Peace or Pandora’s Box in 2020?

2019, another year with full of events, both pleasant and painful, is now history. 2019 is past and 2020 is present. As we step into another new year, we need to look back what the bygone 2019 taught us and look ahead what is in store for us. The mysterious death of Ningthoujam Babysana, a Class VII student of Standard Robarth School, Canchipur is still fresh in public memory but justice has not been delivered yet even though protest agitation raged on for months throughout the Imphal Valley. The BJP-led coalition Government was also caught in a very unsettling situation with a horde of MLAs led by some Ministers demanding replacement of Chief Minister N Biren. The rebels camped for months at Delhi and elsewhere but ultimately N Biren emerged victorious. Then came the biggest news of the year, solution to the Naga peace talk followed by the Citizenship Amendment Bill, now Citizenship Amendment Act. Whereas the Naga solution has been kept in the closet of the Government of India for the time being, violent protests raged across the country against CAA with dozens killed in police action. As everyone remembers, a tense situation prevailed in the State too. It subsided only when the Inner Line Permit System dawned on the horizon of Manipur amidst the December chill. What about the Naga solution? Will it bring peace to the entire North East region or would it turn out to be a Pandora’s Box?  It is this question which has been haunting the collective psyche of the people of Manipur since many years back and it would continue to cast its long shadow in 2020 too until the final solution is sealed quickly. These are some key issues and events which constituted the hallmarks of 2019.
As we welcome the new year with hopes of a better tomorrow and a more secure and peaceful future, we as a people need to look back at the year gone-by. Each and every one of us living in the troubled State of Manipur fractured with disjointed imagined homelands need to retrospect the years gone by and introspect into our future. No doubt, 2019 added volumes of events to the more than 2000 years old written history of Manipur. Any solution to the protracted political dialogue between Government of India and NSCN-IM has been a serious source of anxiety to a large section of people in Manipur. At the same time, it sounds like manna from heaven to another section of people. It is this deep-chasm which demands serious introspection as we step into the new year.
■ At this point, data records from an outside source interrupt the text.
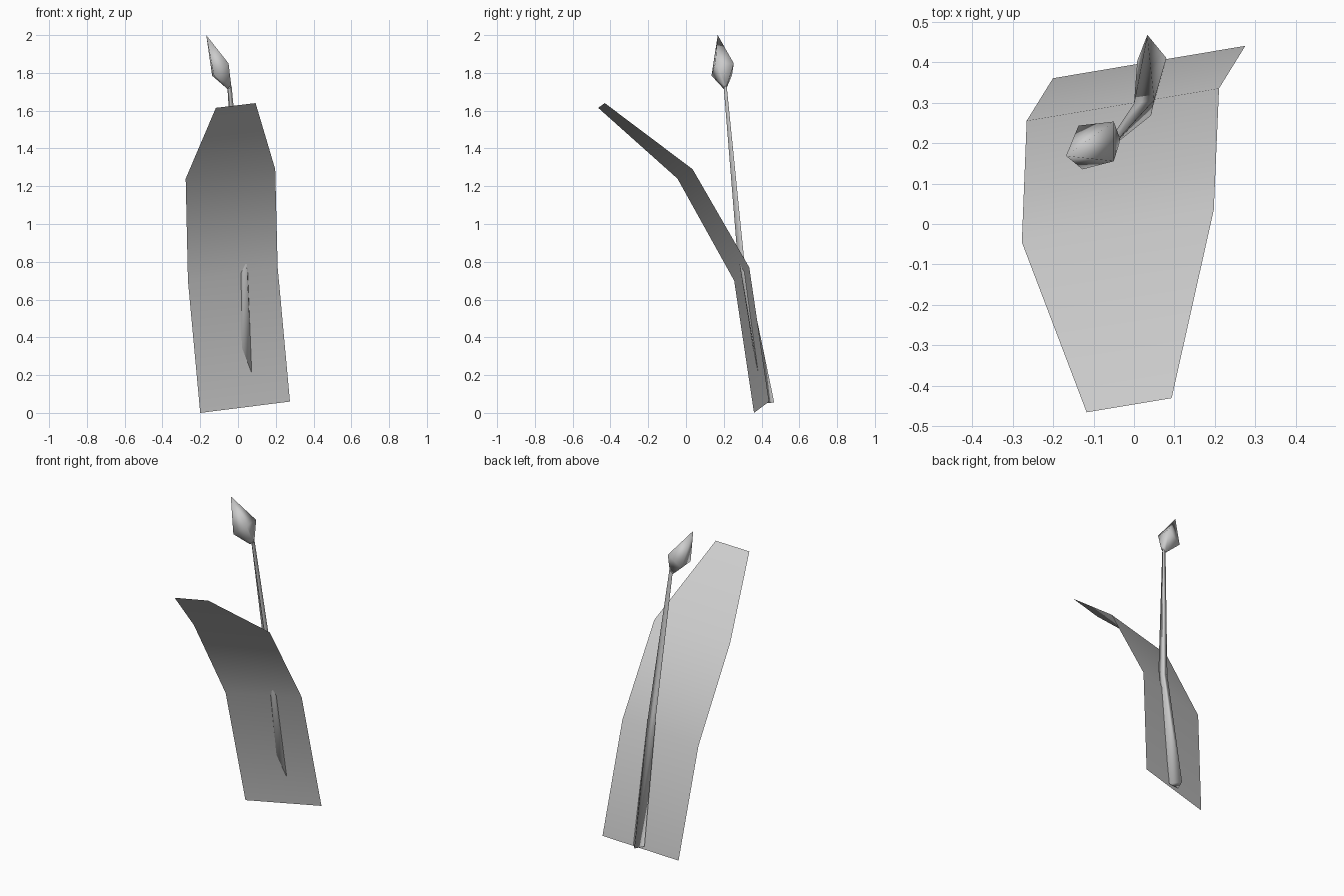
import bpy
import bmesh

cube = bpy.data.objects.get("Cube")
if cube:
    bpy.data.objects.remove(cube, do_unlink=True)

grey = bpy.data.materials.new("plain grey")
grey.use_nodes = True
grey.diffuse_color = (0.6, 0.6, 0.6, 1)
grey.node_tree.nodes["Principled BSDF"].inputs["Base Color"].default_value = grey.diffuse_color


def loft(name, rings, closed, tip=None, cap=False, recalc=True):
    """Skin a series of equal rings, optionally closed round, tipped or capped."""
    bm = bmesh.new()
    rows = [[bm.verts.new(p) for p in ring] for ring in rings]
    n = len(rows[0])
    for low, high in zip(rows, rows[1:]):
        for i in range(n if closed else n - 1):
            j = (i + 1) % n
            bm.faces.new((low[i], low[j], high[j], high[i]))
    if tip:
        point = bm.verts.new(tip)
        for i in range(n):
            bm.faces.new((rows[-1][i], rows[-1][(i + 1) % n], point))
    if cap:
        bm.faces.new(rows[0])
    if recalc:
        bmesh.ops.recalc_face_normals(bm, faces=bm.faces)
    for face in bm.faces:
        face.smooth = len(face.verts) < 5
    mesh = bpy.data.meshes.new(name)
    bm.to_mesh(mesh)
    bm.free()
    mesh.materials.append(grey)
    obj = bpy.data.objects.new(name, mesh)
    bpy.context.collection.objects.link(obj)
    return obj


# Leaf: a thin tilted strip that bends forward; right edge then left edge,
# wound so that its normals face the back and top
leaf_rows = [
    [(-0.20, 0.36, 0.0), (0.275, 0.44, 0.06)],
    [(-0.265, 0.255, 0.70), (0.21, 0.335, 0.77)],
    [(-0.277, -0.045, 1.24), (0.197, 0.035, 1.29)],
    [(-0.117, -0.465, 1.615), (0.093, -0.43, 1.64)],
]
loft("leaf", [row[::-1] for row in leaf_rows], closed=False, recalc=False)

# Stem: three-sided, slightly twisted, with one kink
loft("stem", [
    [(0.033, 0.467, 0.055), (0.08, 0.41, 0.05), (0.008, 0.403, 0.05)],
    [(0.0, 0.297, 0.85), (0.05, 0.306, 0.83), (0.042, 0.268, 0.88)],
    [(-0.056, 0.214, 1.72), (-0.034, 0.215, 1.735), (-0.043, 0.2, 1.72)],
], closed=True, cap=True)

# Bud: four-sided spindle leaning to the right, widening from the stem's end
loft("bud", [
    [(-0.056, 0.213, 1.715), (-0.036, 0.215, 1.735),
     (-0.036, 0.2, 1.735), (-0.056, 0.2, 1.715)],
    [(-0.137, 0.243, 1.785), (-0.05, 0.253, 1.85),
     (-0.05, 0.155, 1.85), (-0.127, 0.135, 1.785)],
], closed=True, tip=(-0.168, 0.168, 2.0), cap=True)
In between this divide, there are two interesting claims or proclamations viz the unique history of the Nagas and the more than 2000 years old written history of Manipur. With regard to the first claim, each community or tribe or nation has their own history and each of them has something unique. As for the second, there are many civilizations far more refined and older than the Imphal Valley (sic Meitei) civilization.  Neither the unique history of the Nagas nor the long 2000 years old written history of Manipur guarantees any extra or special political, economic or social rights.  There is no denying the fact that Manipur is a very tiny State. Then, is fragmentation of Manipur to fulfil the political aspirations of imagined homelands desirable? Can the different communities progress separately something which they fail collectively? Can’t we, as people living together for centuries, devise a formula under which we can live harmoniously and advance collectively? Is there no way to uphold and promote the pluralistic character of Manipur? Or should we sink together in the quagmire of ethno-centric politics? These are some pertinent questions we must introspect as we step into another new year.